For more advanced airway management skills, residency programs may have a difficult airway rotation with case assignments involving either ENT, bariatric patients, or known complicated airway cases; according to a survey in 2011, almost half of the residency programs had an airway rotation (J Clin Anesth 2011;23:15-26). During the airway rotation, residents have opportunities to practice airway assessment, difficult airway management planning, and selection of the appropriate equipment and techniques under close supervision. This supervised experience not only teaches them technical skills but improves their judgment and ability to collaborate with a team to achieve complex tasks. The specific subspecialty airway management considerations are taught during trauma anesthesia, pediatric anesthesia, and obstetric anesthesia, but they are not universally organized as separate airway curriculums. Airway assessment and management were part of the study on general anesthesia for emergency C-sections but were not specifically designed to address potential difficult airways in obstetric patients (Braz J Anesthesiol 2021;71:254-8).
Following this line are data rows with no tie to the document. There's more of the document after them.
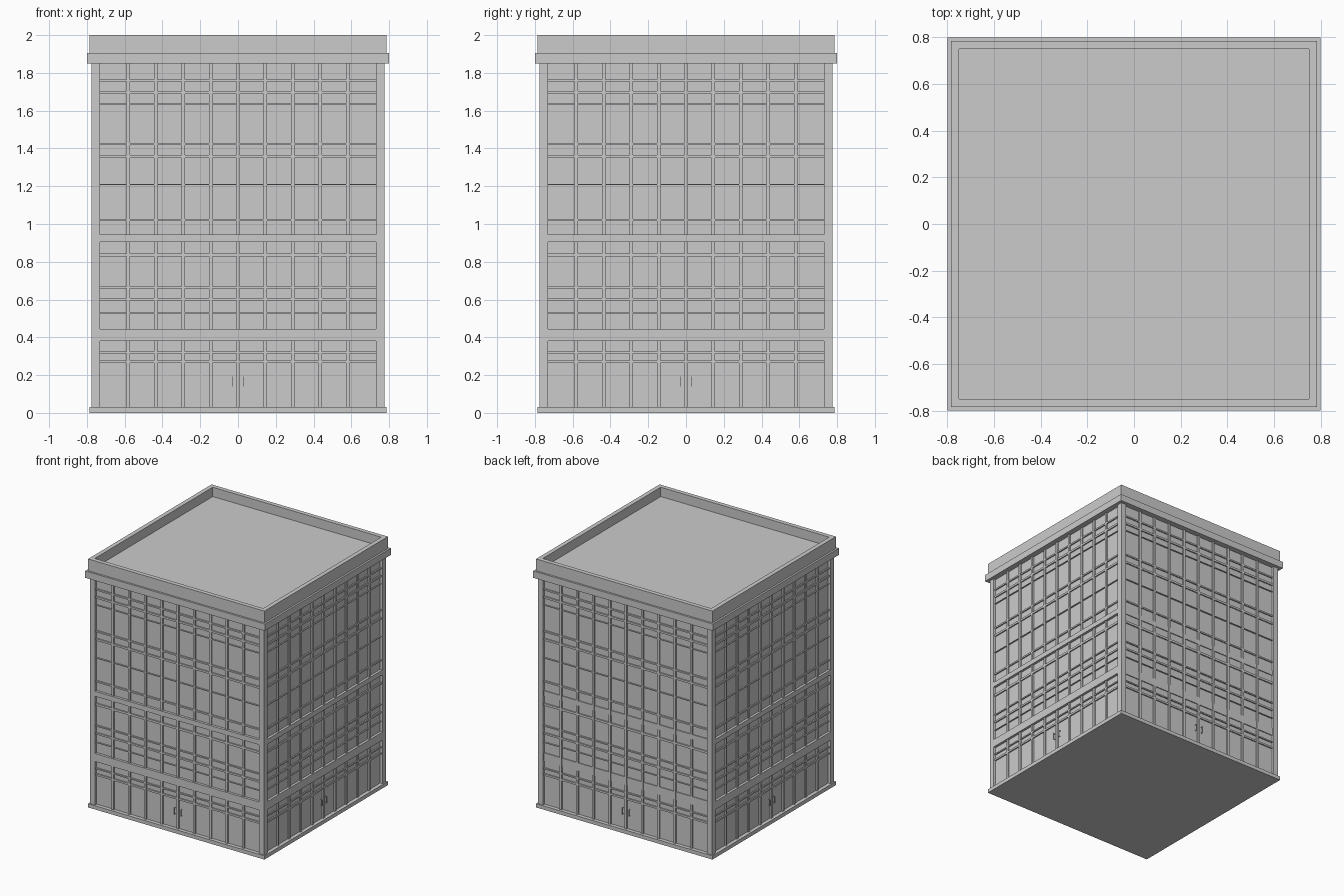
import bpy, bmesh
from math import pi
from mathutils import Matrix

if "Cube" in bpy.data.objects:
    bpy.data.objects.remove(bpy.data.objects["Cube"])

GLASS, MULLION, RAIL, PIER = 0.755, 0.767, 0.765, 0.775


def make_object(name, boxes, turn=0):
    """One mesh from boxes ((x0,x1),(y0,y1),(z0,z1)), turned about z."""
    bm = bmesh.new()
    for spans in boxes:
        size = [b - a for a, b in spans]
        mid = [(a + b) / 2 for a, b in spans]
        m = (Matrix.Rotation(turn, 4, 'Z') @ Matrix.Translation(mid)
             @ Matrix.Diagonal((*size, 1)))
        bmesh.ops.create_cube(bm, size=1, matrix=m)
    mesh = bpy.data.meshes.new(name)
    bm.to_mesh(mesh)
    bm.free()
    ob = bpy.data.objects.new(name, mesh)
    bpy.context.collection.objects.link(ob)
    return ob


def square(r, z0, z1):
    return ((-r, r), (-r, r), (z0, z1))


def ring(name, outer, inner, z0, z1):
    """Hollow square frame with clean mitred corners."""
    bm = bmesh.new()
    loops = []
    for r, z in ((outer, z0), (outer, z1), (inner, z1), (inner, z0)):
        loops.append([bm.verts.new((r * x, r * y, z))
                      for x, y in ((-1, -1), (1, -1), (1, 1), (-1, 1))])
    for i in range(4):
        a, b = loops[i], loops[(i + 1) % 4]
        for j in range(4):
            k = (j + 1) % 4
            bm.faces.new((a[j], a[k], b[k], b[j]))
    mesh = bpy.data.meshes.new(name)
    bm.to_mesh(mesh)
    bm.free()
    ob = bpy.data.objects.new(name, mesh)
    bpy.context.collection.objects.link(ob)


# Main masses
make_object("base_slab", [square(0.785, 0, 0.03)])
make_object("glass_core", [square(GLASS, 0.03, 1.85)])
make_object("cornice", [square(0.8, 1.85, 1.905)])
make_object("roof_deck", [square(0.751, 1.905, 1.925)])
ring("parapet", 0.785, 0.75, 1.905, 2.0)

# Corner piers
corner = {1: (0.73, PIER), -1: (-PIER, -0.73)}
make_object("corner_piers", [(corner[i], corner[j], (0.03, 1.85))
                             for i in (-1, 1) for j in (-1, 1)])

# Facade details, drawn on the front and turned to each side
rails = [(1.76, 0.012), (1.697, 0.016), (1.635, 0.005), (1.424, 0.012),
         (1.358, 0.016), (1.21, 0.006), (1.021, 0.012), (0.836, 0.018),
         (0.664, 0.01), (0.602, 0.014), (0.53, 0.005), (0.32, 0.01),
         (0.271, 0.015)]
bands = [(0.38, 0.445), (0.905, 0.945)]

for side, turn in (("front", 0), ("right", pi / 2),
                   ("back", pi), ("left", -pi / 2)):
    # Vertical mullions
    make_object(side + "_mullions",
                [((i * 0.145 - 0.009, i * 0.145 + 0.009),
                  (-MULLION, -0.74), (0.03, 1.85)) for i in range(-4, 5)], turn)
    # Horizontal window rails
    make_object(side + "_rails",
                [((-0.73, 0.73), (-RAIL, -0.74), (z - h / 2, z + h / 2))
                 for z, h in rails], turn)
    # Floor bands, flush with the piers except on the back
    depth = 0.762 if side == "back" else PIER
    make_object(side + "_floor_bands",
                [((-0.73, 0.73), (-depth, -0.74), b) for b in bands], turn)
    # Paired door pulls with stand-offs
    pulls = []
    for s in (-1, 1):
        x = s * 0.03
        pulls.append(((x - 0.002, x + 0.002), (-0.771, -0.767), (0.14, 0.192)))
        for z in (0.14, 0.188):
            pulls.append(((x - 0.002, x + 0.002), (-0.768, -0.75), (z, z + 0.004)))
    make_object(side + "_door_handles", pulls, turn)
Airway management is not limited to procedural skills and competency. Clinical decision-making and judgment are skills learned during residency training. In case of an unanticipated difficult airway in the OR, the situation may make it necessary that the most experienced provider takes over since multiple intubating attempts are associated with an increased risk of adverse events; and trainees may learn best by directly observing the decision-making process (Emerg Med J 2019;36:520-8). “Preconditioning” for the difficult airway management decision is well addressed in problem-based learning discussions and simulation sessions that include crisis and resource management and complex airway management algorithms. Often, simulation sessions include procedural parts, and that combination probably provides trainees with the best opportunities to manage these cases independently. Moreover, video recording and debriefing can further open opportunities for self-reflection and improvement.
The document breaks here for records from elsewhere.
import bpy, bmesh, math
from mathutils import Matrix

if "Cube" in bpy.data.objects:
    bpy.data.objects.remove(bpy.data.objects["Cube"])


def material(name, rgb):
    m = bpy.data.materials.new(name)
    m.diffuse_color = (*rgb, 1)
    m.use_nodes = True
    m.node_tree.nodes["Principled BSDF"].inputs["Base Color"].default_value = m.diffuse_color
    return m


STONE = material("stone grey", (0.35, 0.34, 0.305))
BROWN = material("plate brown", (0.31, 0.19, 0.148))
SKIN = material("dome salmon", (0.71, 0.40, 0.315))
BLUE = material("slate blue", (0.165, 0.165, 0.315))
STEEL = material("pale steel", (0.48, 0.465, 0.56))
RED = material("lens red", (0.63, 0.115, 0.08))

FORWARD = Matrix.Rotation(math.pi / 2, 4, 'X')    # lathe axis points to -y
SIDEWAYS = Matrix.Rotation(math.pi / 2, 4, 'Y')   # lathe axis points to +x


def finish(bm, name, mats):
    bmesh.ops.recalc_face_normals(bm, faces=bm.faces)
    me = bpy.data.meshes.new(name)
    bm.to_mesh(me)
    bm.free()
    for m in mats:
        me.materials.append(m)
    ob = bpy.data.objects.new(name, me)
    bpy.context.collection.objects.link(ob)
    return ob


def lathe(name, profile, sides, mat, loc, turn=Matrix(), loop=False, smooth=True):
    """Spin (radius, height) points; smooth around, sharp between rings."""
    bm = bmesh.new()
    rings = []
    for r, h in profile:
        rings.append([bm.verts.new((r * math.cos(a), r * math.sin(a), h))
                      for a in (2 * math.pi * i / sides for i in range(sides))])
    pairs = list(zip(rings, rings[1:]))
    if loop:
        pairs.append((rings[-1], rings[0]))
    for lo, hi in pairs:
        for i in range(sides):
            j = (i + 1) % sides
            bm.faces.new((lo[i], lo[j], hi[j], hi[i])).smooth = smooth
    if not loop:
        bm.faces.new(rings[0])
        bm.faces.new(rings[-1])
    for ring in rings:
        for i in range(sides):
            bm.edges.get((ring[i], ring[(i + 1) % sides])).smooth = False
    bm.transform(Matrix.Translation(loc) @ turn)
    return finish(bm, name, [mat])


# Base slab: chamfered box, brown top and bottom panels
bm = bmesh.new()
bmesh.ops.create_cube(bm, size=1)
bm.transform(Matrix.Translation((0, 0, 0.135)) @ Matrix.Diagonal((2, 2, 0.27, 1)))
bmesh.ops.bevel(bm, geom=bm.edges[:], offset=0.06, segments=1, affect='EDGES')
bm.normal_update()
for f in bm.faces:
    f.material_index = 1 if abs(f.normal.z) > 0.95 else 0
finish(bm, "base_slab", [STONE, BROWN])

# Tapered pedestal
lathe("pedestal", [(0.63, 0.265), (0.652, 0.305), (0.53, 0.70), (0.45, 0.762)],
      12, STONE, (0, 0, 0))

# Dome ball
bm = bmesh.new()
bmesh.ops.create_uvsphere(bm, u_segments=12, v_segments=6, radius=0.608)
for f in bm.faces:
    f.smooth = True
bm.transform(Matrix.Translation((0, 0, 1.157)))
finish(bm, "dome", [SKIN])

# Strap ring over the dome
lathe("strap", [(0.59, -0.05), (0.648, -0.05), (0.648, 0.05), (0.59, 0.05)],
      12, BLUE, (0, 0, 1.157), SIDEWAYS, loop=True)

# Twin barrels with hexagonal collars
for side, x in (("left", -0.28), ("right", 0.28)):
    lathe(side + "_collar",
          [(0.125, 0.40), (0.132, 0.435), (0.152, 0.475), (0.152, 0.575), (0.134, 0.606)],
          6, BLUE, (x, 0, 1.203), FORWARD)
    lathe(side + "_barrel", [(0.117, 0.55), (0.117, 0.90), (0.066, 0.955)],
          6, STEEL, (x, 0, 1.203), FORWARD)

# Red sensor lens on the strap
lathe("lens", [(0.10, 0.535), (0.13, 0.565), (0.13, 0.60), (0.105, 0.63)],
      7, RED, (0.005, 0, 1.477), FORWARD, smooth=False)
One skill anesthesiologists traditionally feel least comfortable with is the surgical airway, which includes cricothyrotomy, tracheostomy, and retrograde intubation. Fortunately, due to advances in airway management equipment and techniques, these are rarely used. Techniques utilized for educational purposes include practice on a manikin, cadaver workshop, and large laboratory animal specimen workshops (e.g., pig larynx-trachea). According to a 2010 survey of residency programs, 65% of programs taught surgical airway management using a single method, and 35% used several modalities. The most commonly used modality was practice on the manikin (57%), and the other teaching methods included didactic teaching (31%), a cadaver workshop or large animal laboratory (29%), simulator training (24%), and reading material alone that were subject-specific (3%) (J Clin Anesth 2011;23:275-9).
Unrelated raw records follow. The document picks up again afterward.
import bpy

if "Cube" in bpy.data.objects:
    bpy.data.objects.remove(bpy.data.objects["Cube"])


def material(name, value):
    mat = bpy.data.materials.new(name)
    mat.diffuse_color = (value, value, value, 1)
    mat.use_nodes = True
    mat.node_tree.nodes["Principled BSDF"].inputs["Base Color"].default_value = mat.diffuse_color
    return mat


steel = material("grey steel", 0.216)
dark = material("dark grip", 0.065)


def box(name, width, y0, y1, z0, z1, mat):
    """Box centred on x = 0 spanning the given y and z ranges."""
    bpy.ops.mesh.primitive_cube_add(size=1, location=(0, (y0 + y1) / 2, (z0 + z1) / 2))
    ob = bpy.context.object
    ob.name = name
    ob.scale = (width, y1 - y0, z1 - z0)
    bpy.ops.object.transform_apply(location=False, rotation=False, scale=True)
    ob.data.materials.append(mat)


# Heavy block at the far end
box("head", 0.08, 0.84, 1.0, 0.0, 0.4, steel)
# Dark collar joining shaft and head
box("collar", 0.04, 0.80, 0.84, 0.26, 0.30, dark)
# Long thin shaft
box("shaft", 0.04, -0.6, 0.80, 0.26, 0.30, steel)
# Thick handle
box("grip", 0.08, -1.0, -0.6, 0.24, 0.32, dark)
In the last two decades, the revolution in personal electronic devices (PED) has opened new learning avenues. There are a handful of smartphone-based applications for airway simulation, and each one of them has advantages and disadvantages. These applications are very useful for even novices to learn airway anatomy and provide a realistic opportunity for learners to practice skills by simulation at the time and place of their choice. The residency programs often encourage trainees to use these applications to increase familiarity, enhance skills, and learn variations in airway anatomy.

Airway management is a lifelong learning skill. Currently, it is hard to imagine any CME conference or specialty/subspecialty meeting that would not offer an advanced course on airway management. A difficult airway management curriculum might become standard across all residency programs. The future of airway education probably lies in simulation, based on the applications for PED, web-based learning modules, manikin, and biologic models, and ultimately patient airway management under supervision. Also, insights in team building and working in a team to perform complex tasks are necessary domains for exposing anesthesia residents to the necessary training so they can meet the challenges of the future. Exposure and training in team collaboration and communication in complex situations may be helpful to trainees for future airway challenges.